Since the initial launch of Surfrider’s Blue Water Task Force nearly 30 years ago, naming trends have evolved to describe the cumulative efforts of every-day people coming together to better understand the world around them through scientific observation and research. For many years, the BWTF has been part of a network of volunteer quality monitoring programs that cover all types of waterbodies across the U. S. including streams, lakes, rivers, estuaries and beaches. Under the Obama Administration, federal agencies were encouraged to support ‘citizen science’ programs and to incorporate volunteer-generated data into their decision making processes. By the time the Crowdsourcing and Citizen Science Act of 2016 passed many groups had transitioned to using the term ‘citizen science’ to keep with the trends that were being set by the federal government and large funders. 

In recent years, as Surfrider Foundation and many other organizations across the country have taken a close look at how the language we use can create barriers to participation and may leave some people feeling excluded from our mission, we’ve decided to stop using this term. 

As a grassroots organization, our programs and campaigns are truly community-based.  For both our Beach Clean-up and BWTF programs, local Surfrider chapter volunteers decide where and when to test the water or collect trash at the beach. These same chapter leaders communicate their data in their local communities to affect positive change. Regional and national staff help scale-up the impact of these grass-roots programs to advance federal and state policies to reduce and eliminate sources of pollution. To continue to nurture and grow our science-based programs to protect clean water and healthy beaches for all people we will refer to our Beach Clean-up and Blue Water Task Force programs as community science.  Because of its applicability, we will also use the term volunteer water quality monitoring to describe the Blue Water Task Force. 
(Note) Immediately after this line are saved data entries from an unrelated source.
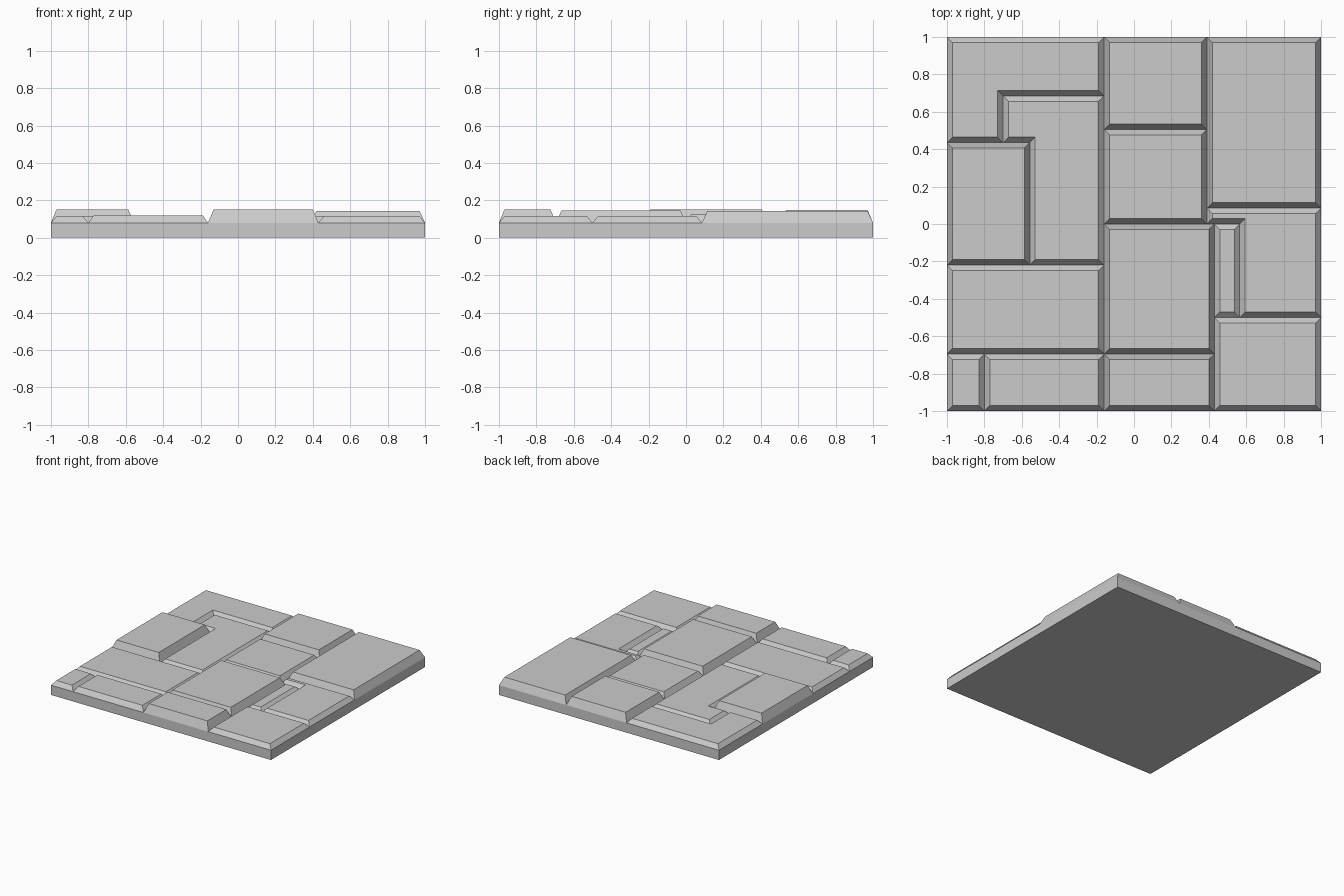
import bpy
from mathutils import Vector

if "Cube" in bpy.data.objects:
    bpy.data.objects.remove(bpy.data.objects["Cube"])

BASE = 0.08    # height of the slab under the stones
BEVEL = 0.029  # horizontal run of each sloped stone side


def make_mesh(name, verts, faces):
    mesh = bpy.data.meshes.new(name)
    mesh.from_pydata(verts, [], faces)
    mesh.update()
    obj = bpy.data.objects.new(name, mesh)
    bpy.context.collection.objects.link(obj)
    return obj


def rect(x0, y0, x1, y1):
    return [(x0, y0), (x1, y0), (x1, y1), (x0, y1)]


def inset(outline, d):
    # mitred inset of a counter-clockwise right-angled outline
    pts = [Vector(p) for p in outline]
    result = []
    for i, p in enumerate(pts):
        a = (p - pts[i - 1]).normalized()
        b = (pts[(i + 1) % len(pts)] - p).normalized()
        result.append(p + d * Vector((-a.y - b.y, a.x + b.x)))
    return result


def prism(name, outline, z0, z1, d=0.0, top=True, bottom=False):
    n = len(outline)
    verts = [(x, y, z0) for x, y in outline]
    verts += [(p.x, p.y, z1) for p in inset(outline, d)]
    faces = [(i, (i + 1) % n, n + (i + 1) % n, n + i) for i in range(n)]
    if top:
        faces.append(tuple(range(n, 2 * n)))
    if bottom:
        faces.append(tuple(reversed(range(n))))
    return make_mesh(name, verts, faces)


# Slab: its top is entirely covered by the stones
prism("base_slab", rect(-1, -1, 1, 1), 0, BASE, top=False, bottom=True)

# Joint lines
XL, XM, XR = -0.16, 0.39, 0.43

# Stones: name, outline, top height
stones = [
    # left column
    ("stone_back_left", [(-1, 0.435), (-0.70, 0.435), (-0.70, 0.685),
                         (XL, 0.685), (XL, 1), (-1, 1)], 0.115),
    ("stone_left_raised", rect(-1, -0.22, -0.557, 0.435), 0.15),
    ("stone_left_hook", [(-0.557, -0.22), (XL, -0.22), (XL, 0.685),
                         (-0.70, 0.685), (-0.70, 0.435), (-0.557, 0.435)], 0.113),
    ("stone_left_lower", rect(-1, -0.695, XL, -0.22), 0.115),
    ("stone_corner_small", rect(-1, -1, -0.80, -0.695), 0.115),
    ("stone_front_left", rect(-0.80, -1, XL, -0.695), 0.12),
    # middle column
    ("stone_back_middle", rect(XL, 0.505, XM, 1), 0.148),
    ("stone_middle_upper", rect(XL, 0, XM, 0.505), 0.128),
    ("stone_middle_lower", rect(XL, -0.695, XR, 0), 0.145),
    ("stone_front_middle", rect(XL, -1, XR, -0.695), 0.15),
    # right column
    ("stone_back_right", rect(XM, 0.085, 1, 1), 0.143),
    ("stone_right_hook", [(XM, 0), (0.565, 0), (0.565, -0.50), (1, -0.50),
                          (1, 0.085), (XM, 0.085)], 0.115),
    ("stone_narrow", rect(XR, -0.50, 0.565, 0), 0.108),
    ("stone_front_right", rect(XR, -1, 1, -0.50), 0.115),
]
for name, outline, height in stones:
    prism(name, outline, BASE, height, BEVEL)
While most NGOs, likewise, are adopting the term community or community-based science (see this explanation from the Audubon Society here), the U. S. Environmental Protection Agency recently launched a Participatory Science website to replace the ‘citizen science’ tools and resources they used to host. Time will tell if this description catches on.  

To learn more about the Surfrider Foundation’s commitment to Justice, Equity, Diversity & Inclusion, read our vision statement below and visit our website

The Surfrider Foundation’s Justice, Equity, Diversity & Inclusion Vision Statement

The Surfrider Foundation is committed to fostering a just, equitable, diverse and inclusive organization for all people who protect and enjoy the world’s ocean, waves and beaches. Our success and impact depend on learning from our community, standing in solidarity with our allies and working toward a more just future, both for our organization and the environmental movement as a whole.